As we know, Islam is the dominant religion in Indonesia, but not many people know that the amount of Muslims in Indonesia is larger than anywhere else in the world, with approximately 202. 9 million identified as Muslim (88. 2% of the total population) as of 2009. To foreign observers as well as to many Indonesians themselves, Indonesian Islam has always appeared to be very different from Islam at most other places, especially from the way it is practised in the Arabian peninsula.
The religious attitudes of the Indonesians, it was often said, were more influenced by the Indian religions (Hinduism, Buddhism) that had long been established in the Archipelago and the even older indigenous religions with their ancestor cults and veneration of earth gods and a plethora of spirits. Many contemporary Indonesian Muslims refuse to recognise them as Islamic because they conflict with modern conceptions of (universal) Islam. In many cases, however, they came to Indonesia as part of Muslim civilisation, even if they did not perhaps belong to the core of Muslim religion.
They represent an earlier wave of Islamisation.
Islam In Malaysia
Malaysia is a multiconfessional country with Islam being the largest practiced religion, comprising approximately 61. 4% Muslim adherents, or around 17 million people. In the 11th century, a turbulent period occurred in the history of Malay Archipelago, the Chola Navy crossed the ocean and attacked the Srivijaya kingdom of Sangrama Vijayatungavarman, Kadaram (Kedah), an important fortified city in the Malayan peninsula was sacked and the king was taken captive.

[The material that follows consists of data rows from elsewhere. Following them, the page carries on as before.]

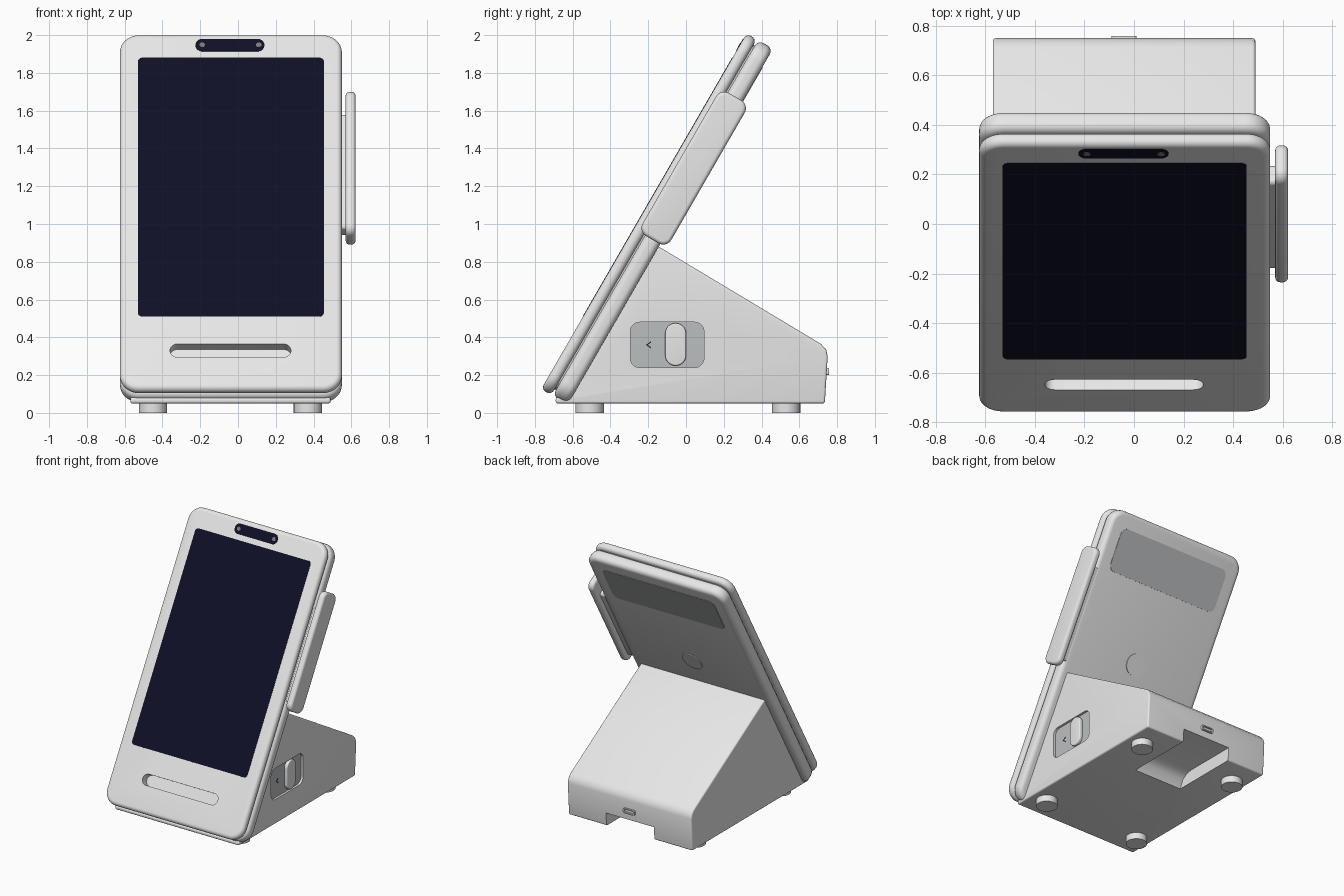
import bpy, bmesh
from math import sin, cos, pi, radians
from mathutils import Matrix, Euler

default = bpy.data.objects.get("Cube")
if default:
    bpy.data.objects.remove(default)


def material(name, color):
    m = bpy.data.materials.new(name)
    m.use_nodes = True
    m.diffuse_color = (*color, 1)
    bsdf = next(n for n in m.node_tree.nodes if n.type == 'BSDF_PRINCIPLED')
    bsdf.inputs["Base Color"].default_value = (*color, 1)
    return m


WHITE = material("white_plastic", (0.8, 0.8, 0.8))
GREY = material("grey_plastic", (0.5, 0.52, 0.53))
NAVY = material("dark_navy_glass", (0.005, 0.005, 0.02))
LENS = material("lens_grey", (0.2, 0.2, 0.21))
DARK = material("dark_mark", (0.03, 0.03, 0.03))

# Working planes: outlines are drawn in local XY and extruded along local Z
FLAT = Matrix()
TILT = Matrix.Rotation(radians(60), 4, 'X')                  # faces the screen normal
SIDE = Euler((pi / 2, 0, pi / 2)).to_matrix().to_4x4()       # faces +x
SIDE_TILT = Matrix.Rotation(radians(-30), 4, 'X') @ SIDE     # faces +x, leaning with screen
BACK = Euler((pi / 2, 0, pi)).to_matrix().to_4x4()           # faces +y


def rounded(x0, x1, y0, y1, r, n=8):
    """Rounded rectangle outline, counter-clockwise."""
    pts = []
    corners = [(x1 - r, y1 - r), (x0 + r, y1 - r), (x0 + r, y0 + r), (x1 - r, y0 + r)]
    for k, (cx, cy) in enumerate(corners):
        for i in range(n + 1):
            a = (k + i / n) * pi / 2
            pts.append((cx + r * cos(a), cy + r * sin(a)))
    return pts


def circle(cx, cy, r, n=32):
    return [(cx + r * cos(2 * pi * i / n), cy + r * sin(2 * pi * i / n)) for i in range(n)]


def prism(name, outline, z0, z1, frame, mat, bevel=0, cutters=()):
    """Extrude an outline, round its rims, then cut pockets out of it."""
    bm = bmesh.new()
    face = bm.faces.new([bm.verts.new((x, y, z0)) for x, y in outline])
    top = bmesh.ops.extrude_face_region(bm, geom=[face])["geom"]
    for v in top:
        if isinstance(v, bmesh.types.BMVert):
            v.co.z = z1
    bmesh.ops.remove_doubles(bm, verts=bm.verts, dist=1e-5)
    bmesh.ops.recalc_face_normals(bm, faces=bm.faces)
    me = bpy.data.meshes.new(name)
    bm.to_mesh(me)
    bm.free()
    me.materials.append(mat)
    ob = bpy.data.objects.new(name, me)
    bpy.context.collection.objects.link(ob)
    ob.matrix_world = frame
    bpy.context.view_layer.update()
    bpy.ops.object.select_all(action='DESELECT')
    ob.select_set(True)
    bpy.context.view_layer.objects.active = ob
    if bevel:
        mod = ob.modifiers.new("round", 'BEVEL')
        mod.width = bevel
        mod.segments = 5
        mod.limit_method = 'ANGLE'
        mod.angle_limit = radians(40)
        bpy.ops.object.modifier_apply(modifier=mod.name)
    for cutter in cutters:
        mod = ob.modifiers.new("cut", 'BOOLEAN')
        mod.operation = 'DIFFERENCE'
        mod.solver = 'EXACT'
        mod.object = cutter
        bpy.ops.object.modifier_apply(modifier=mod.name)
        bpy.data.objects.remove(cutter)
    bpy.ops.object.shade_smooth_by_angle(angle=radians(30))
    return ob


def cutter(outline, z0, z1, frame):
    ob = prism("cutter", outline, z0, z1, frame, WHITE)
    ob.hide_render = True
    return ob


# Tilted display: front bezel with a slot, rear housing, recessed joint between
slot = cutter(rounded(-0.36, 0.28, -0.079, 0.002, 0.04), 0.6, 0.8, TILT)
prism("front_bezel", rounded(-0.625, 0.55, -0.275, 1.9, 0.1), 0.665, 0.727,
      TILT, WHITE, 0.028, [slot])
prism("rear_housing", rounded(-0.625, 0.55, -0.275, 1.9, 0.1), 0.565, 0.657,
      TILT, WHITE, 0.034)
prism("housing_joint", rounded(-0.59, 0.515, -0.24, 1.865, 0.07), 0.645, 0.668, TILT, WHITE)

# Screen and camera strip
prism("screen", rounded(-0.53, 0.455, 0.169, 1.751, 0.025), 0.722, 0.729, TILT, NAVY)
prism("camera_strip", rounded(-0.225, 0.14, 1.79, 1.866, 0.037), 0.722, 0.729, TILT, NAVY)
for side, x in (("left", 0.11), ("right", -0.19)):
    prism("camera_lens_" + side, circle(x, 1.828, 0.015, 16), 0.727, 0.731, TILT, LENS)

# Back of the display
prism("rear_label_panel", rounded(-0.515, 0.44, 1.47, 1.787, 0.05), 0.562, 0.568, TILT, GREY)
prism("rear_round_cap", circle(-0.0375, 0.925, 0.08), 0.559, 0.568, TILT, WHITE)

# Card reader on the side of the display
prism("card_reader", rounded(-0.7, -0.525, 0.705, 1.58, 0.05), 0.57, 0.622,
      SIDE_TILT, WHITE, 0.02)
prism("card_reader_mount", rounded(-0.65, -0.562, 0.755, 1.455, 0.02), 0.53, 0.58,
      SIDE_TILT, WHITE)

# Wedge base with a cable channel underneath and a side pocket
profile = [(-0.69, 0.05), (0.735, 0.05), (0.75, 0.3), (0.742, 0.335), (0.715, 0.365),
           (-0.16, 0.89), (-0.655, 0.085), (-0.69, 0.08)]
channel = cutter([(0.19, 0.0), (0.9, 0.0), (0.9, 0.15), (0.33, 0.15), (0.28, 0.14),
                  (0.24, 0.11)], -0.245, 0.165, SIDE)
pocket = cutter(rounded(-0.295, 0.095, 0.24, 0.48, 0.05), 0.47, 0.6, SIDE)
prism("base", profile, -0.57, 0.49, SIDE, WHITE, 0.012, [channel, pocket])

# Side switch
prism("switch_floor", rounded(-0.295, 0.095, 0.24, 0.48, 0.05), 0.465, 0.473, SIDE, GREY)
prism("switch_button", rounded(-0.11, 0.0, 0.25, 0.475, 0.054), 0.465, 0.497,
      SIDE, WHITE, 0.008)
prism("switch_arrow", [(-0.185, 0.38), (-0.213, 0.36), (-0.185, 0.34), (-0.185, 0.348),
                       (-0.202, 0.36), (-0.185, 0.372)], 0.471, 0.475, SIDE, DARK)

# Rear port collar
port_hole = cutter(rounded(0.0, 0.08, 0.208, 0.23, 0.006), 0.7, 0.8, BACK)
prism("rear_port", rounded(-0.01, 0.09, 0.2, 0.238, 0.01), 0.725, 0.758,
      BACK, WHITE, 0, [port_hole])

# Feet
for side, x in (("left", 0.37), ("right", -0.45)):
    for end, y in (("front", -0.51), ("back", 0.53)):
        prism(f"foot_{end}_{side}", circle(x, y, 0.075), 0.0, 0.06, FLAT, WHITE)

Soon after that, the king of Kedah Phra Ong Mahawangsa became the first ruler to abandon the traditional Hindu faith, and converted to Islam with the Sultanate of Kedah established in year 1136. Samudera Pasai converted to Islam in the year 1267, and many other rulers follow suit. The local population saw that Islam could extricate them from this bondage and provide the means for the extirpation of social evils. The new religion gave the small man a sense of this individual worth - the dignity of man - as a member of an Islamic community.
Originally, the draft Constitution of Malaysia did not specify any official religion for the state. This move was supported by the rulers of the nine Malay states, who felt that it was sufficient that Islam was the official religion of each of their individual states. However, Justice Hakim Abdul Hamid of the Reid Commission which drafted the Constitution came out strongly in favour of making Islam the official religion, and as a result the final Constitution named Islam as the official religion of Malaysia.
Islam in the Malay Archipelago in general and Malaysia in particular follows the Shafi Madhab (school of thought). However there are many Muslims in Malaysia who do not follow any particular school. In Perlis, the state constitution specifies that Perlis follows the Qur'an and Sunnah and not a particular madhab. Many Muslims in Perlis therefore do not follow any madhab, as is the case with the followers and members of the Muhammadiyah Organisation in Indonesia.
Global and Local in Indonesian Islam by Prof. Martin Van Bruinessen, Southeast Asian Studies (Kyoto) vol. 37, no. 2 (1999), 46-63.